The agents who met in Nairobi last week resolved to seek assurance from Kenya Railways Corporation (KRC), Kenya Ports Authority (KPA) and Kenya Revenue Authority (KRA) on the specific time it will take between loading, arrival and clearance of cargo so as to minimise costs of business.
Resolutions of the meeting indicate that the agents also demanded closer collaboration with stakeholders to improve the situation which they claim has made SGR allegedly fail to convince importers, through clearing agents, to move cargo on the line.
Kenya International Freight and Warehousing Association chairman, William Ojonyo said while agents appreciate the cost relief and transit time reduction by SGR, the four days free storage time given at its terminal may not be enough and could lead to higher demurrage fees.
This, he explained, is due to inefficiency in clearing procedures at the Inland Container Depot (ICD) in Embakasi, Nairobi. “Agents resolve to be given at least 30 days storage free days at ICD to clear and evacuate their cargo.
They also want to be assured of similar benefits as the ones they have been enjoying at Mombasa’s Container Freight Stations,” Ojonyo said in the summary of the resolutions.

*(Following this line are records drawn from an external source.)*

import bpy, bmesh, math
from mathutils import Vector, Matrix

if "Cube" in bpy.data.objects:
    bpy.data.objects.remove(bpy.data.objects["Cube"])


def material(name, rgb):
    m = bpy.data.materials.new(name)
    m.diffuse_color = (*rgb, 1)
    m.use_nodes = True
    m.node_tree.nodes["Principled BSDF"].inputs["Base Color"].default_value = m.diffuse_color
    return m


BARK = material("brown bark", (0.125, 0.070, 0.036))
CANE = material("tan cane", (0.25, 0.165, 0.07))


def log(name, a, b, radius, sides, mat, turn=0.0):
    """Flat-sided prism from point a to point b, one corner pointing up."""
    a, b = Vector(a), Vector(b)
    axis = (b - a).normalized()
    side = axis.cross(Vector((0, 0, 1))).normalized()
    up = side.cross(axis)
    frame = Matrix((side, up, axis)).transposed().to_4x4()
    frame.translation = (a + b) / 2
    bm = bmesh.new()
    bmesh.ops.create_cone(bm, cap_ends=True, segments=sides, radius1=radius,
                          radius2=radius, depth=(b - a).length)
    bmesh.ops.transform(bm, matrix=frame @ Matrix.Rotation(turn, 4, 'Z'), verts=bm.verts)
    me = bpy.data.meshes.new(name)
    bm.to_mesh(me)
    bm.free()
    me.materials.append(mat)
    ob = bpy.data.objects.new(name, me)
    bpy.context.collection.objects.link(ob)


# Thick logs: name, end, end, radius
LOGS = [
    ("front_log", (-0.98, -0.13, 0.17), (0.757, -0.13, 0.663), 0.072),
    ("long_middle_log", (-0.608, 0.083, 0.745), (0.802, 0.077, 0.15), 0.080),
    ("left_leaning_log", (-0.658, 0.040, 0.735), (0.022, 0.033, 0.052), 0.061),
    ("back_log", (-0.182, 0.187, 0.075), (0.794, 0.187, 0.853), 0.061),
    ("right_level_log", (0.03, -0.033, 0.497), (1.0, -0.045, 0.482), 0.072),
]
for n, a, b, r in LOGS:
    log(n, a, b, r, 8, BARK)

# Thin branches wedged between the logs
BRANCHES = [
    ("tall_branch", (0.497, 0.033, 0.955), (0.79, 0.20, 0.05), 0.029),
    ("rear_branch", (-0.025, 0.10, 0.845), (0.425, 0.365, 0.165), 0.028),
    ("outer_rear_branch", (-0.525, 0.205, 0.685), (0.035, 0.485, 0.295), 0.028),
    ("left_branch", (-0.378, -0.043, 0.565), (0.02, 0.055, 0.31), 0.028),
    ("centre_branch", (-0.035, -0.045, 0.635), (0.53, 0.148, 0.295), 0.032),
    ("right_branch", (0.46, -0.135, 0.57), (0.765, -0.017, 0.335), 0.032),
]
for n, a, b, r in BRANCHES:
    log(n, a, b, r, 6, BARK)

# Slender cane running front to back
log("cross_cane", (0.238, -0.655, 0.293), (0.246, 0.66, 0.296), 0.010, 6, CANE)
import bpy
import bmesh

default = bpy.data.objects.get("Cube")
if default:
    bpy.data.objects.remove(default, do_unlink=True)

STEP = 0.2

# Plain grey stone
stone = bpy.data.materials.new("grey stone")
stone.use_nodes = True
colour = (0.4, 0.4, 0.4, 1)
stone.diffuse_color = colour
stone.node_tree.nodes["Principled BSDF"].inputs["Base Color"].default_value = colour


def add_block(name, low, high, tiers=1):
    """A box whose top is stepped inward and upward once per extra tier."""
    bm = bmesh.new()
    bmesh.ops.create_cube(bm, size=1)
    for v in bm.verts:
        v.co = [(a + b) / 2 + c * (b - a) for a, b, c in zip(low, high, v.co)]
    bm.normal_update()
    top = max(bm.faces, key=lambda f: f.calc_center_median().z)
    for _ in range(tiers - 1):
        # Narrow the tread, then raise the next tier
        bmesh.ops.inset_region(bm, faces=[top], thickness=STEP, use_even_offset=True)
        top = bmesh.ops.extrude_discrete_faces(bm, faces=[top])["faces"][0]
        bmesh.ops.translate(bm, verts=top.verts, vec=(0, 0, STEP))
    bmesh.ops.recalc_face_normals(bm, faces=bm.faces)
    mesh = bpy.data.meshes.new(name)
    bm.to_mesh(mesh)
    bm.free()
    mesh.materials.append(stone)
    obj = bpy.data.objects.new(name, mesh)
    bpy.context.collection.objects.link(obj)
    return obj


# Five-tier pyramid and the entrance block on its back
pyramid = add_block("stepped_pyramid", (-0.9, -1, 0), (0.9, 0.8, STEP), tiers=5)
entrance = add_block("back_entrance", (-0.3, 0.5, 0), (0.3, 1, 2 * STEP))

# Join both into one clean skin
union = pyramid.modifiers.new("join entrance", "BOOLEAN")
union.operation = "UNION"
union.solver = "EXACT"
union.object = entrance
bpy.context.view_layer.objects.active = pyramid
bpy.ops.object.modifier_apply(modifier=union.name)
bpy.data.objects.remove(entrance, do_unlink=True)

President Uhuru Kenyatta launched the upgraded ICD in Embakasi on December 16 last year, paving way for the launch of the SGR Cargo Services.
The upgraded depot will go a long way in decongesting the port of Mombasa thus enhancing efficiency in the transport and logistics sector. The Head of State said the government is committed to lowering the cost of doing business through investment in enabling infrastructure.

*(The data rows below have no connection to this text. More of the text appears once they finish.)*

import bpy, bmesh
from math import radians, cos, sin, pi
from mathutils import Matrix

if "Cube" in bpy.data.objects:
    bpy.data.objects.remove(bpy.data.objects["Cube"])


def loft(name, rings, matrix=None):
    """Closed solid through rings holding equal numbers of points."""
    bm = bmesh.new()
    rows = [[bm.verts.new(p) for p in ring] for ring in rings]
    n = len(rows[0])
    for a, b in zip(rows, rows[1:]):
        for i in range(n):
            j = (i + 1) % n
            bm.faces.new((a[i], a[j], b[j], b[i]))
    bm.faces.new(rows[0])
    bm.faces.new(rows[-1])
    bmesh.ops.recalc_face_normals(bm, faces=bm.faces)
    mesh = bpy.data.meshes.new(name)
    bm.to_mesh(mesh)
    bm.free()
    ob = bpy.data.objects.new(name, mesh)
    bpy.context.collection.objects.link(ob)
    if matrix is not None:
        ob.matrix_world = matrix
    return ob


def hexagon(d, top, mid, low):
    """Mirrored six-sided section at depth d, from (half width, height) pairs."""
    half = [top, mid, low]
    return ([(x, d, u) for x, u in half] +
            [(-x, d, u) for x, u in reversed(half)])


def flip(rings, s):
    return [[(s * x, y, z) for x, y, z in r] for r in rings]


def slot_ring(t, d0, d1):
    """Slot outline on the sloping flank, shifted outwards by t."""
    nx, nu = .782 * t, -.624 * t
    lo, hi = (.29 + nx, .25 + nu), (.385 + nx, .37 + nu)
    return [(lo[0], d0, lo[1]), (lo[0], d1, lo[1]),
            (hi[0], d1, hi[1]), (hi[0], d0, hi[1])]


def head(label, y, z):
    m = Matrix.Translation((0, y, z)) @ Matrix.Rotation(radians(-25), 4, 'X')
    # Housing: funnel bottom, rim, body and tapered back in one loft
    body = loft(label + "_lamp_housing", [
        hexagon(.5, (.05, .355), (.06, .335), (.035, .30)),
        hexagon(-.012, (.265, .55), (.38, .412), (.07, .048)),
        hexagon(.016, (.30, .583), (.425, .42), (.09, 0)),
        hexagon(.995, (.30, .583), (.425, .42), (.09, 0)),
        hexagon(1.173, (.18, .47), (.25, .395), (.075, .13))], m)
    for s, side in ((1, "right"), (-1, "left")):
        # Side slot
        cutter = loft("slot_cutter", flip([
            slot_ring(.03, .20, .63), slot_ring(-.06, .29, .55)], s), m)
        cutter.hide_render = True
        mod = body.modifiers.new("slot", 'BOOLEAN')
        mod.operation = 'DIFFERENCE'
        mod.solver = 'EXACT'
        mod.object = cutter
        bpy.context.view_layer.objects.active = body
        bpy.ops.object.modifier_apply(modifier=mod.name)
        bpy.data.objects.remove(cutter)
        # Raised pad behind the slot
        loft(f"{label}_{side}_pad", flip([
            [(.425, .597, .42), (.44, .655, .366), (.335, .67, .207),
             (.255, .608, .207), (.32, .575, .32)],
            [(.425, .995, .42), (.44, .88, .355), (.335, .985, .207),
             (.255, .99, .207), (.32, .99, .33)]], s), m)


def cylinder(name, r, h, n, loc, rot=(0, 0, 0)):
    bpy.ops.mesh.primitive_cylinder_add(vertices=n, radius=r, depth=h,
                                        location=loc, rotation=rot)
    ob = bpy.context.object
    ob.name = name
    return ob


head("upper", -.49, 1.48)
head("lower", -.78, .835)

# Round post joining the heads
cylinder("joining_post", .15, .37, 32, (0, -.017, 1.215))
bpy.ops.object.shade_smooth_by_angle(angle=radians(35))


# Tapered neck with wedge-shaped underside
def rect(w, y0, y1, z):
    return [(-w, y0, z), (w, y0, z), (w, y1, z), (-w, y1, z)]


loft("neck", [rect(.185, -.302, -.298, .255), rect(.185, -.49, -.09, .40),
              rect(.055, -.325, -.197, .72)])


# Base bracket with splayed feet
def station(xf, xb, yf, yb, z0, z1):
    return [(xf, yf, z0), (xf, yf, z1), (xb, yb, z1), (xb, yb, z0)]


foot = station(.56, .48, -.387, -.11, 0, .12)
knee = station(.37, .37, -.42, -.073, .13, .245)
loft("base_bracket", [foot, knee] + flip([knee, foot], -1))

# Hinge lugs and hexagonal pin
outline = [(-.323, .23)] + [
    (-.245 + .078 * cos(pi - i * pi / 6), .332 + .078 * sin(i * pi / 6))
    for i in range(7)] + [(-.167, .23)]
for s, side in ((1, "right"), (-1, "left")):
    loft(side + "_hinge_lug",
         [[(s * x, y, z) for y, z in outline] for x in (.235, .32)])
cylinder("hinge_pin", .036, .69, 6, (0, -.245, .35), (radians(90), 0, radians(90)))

“Over the last four years the government has invested in the expansion of the country’s transport and infrastructure network with a view to reducing the cost of doing business while creating new business and employment opportunities,” he said.
Despite the fact that a 20-foot container is transported at Sh30,000 on the SGR and double the price (Sh60,000) for a 40-foot container by road, the agents fear that the cost reduction may be incurred through extra storage fees.
“At the Container Freight Station, I can negotiate to have up to 30 days of free storage so that, for example, if I have 100 containers I have the luxury of moving five or 10 containers per day within that period but it may not be the case if I have to nominate cargo to the SGR, which means I will be paying for storage after the four days are over,” Ojonyo said.
However, the agents said they remain determined to nominate cargo for transportation from Mombasa to Nairobi on the SGR if certain guarantees and concessions are made by Kenya Railways.
“The agents have also resolved to have KRA, KPA and KRC, first of all to agree to meet with the agents regularly in order to iron out issues that might impede success of the SGR.
That each party take full responsibility for their failures that might affect the smooth running of the business and avoid apportioning blame to agents,” he said. Launched in June last year, Madaraka Express was expected to take up at least 40 per cent of cargo cleared at the port of Mombasa off the road.
However, the freighters said the uptake has been slow with only two per cent rise in cargo movement to a paltry seven per cent of the total cargo.
However, in response to the agents’ demands, KRC Managing Director, Atanas Maina defended the uptake saying it is expected to improve considerably with the completion and launch of the ICD at Embakasi.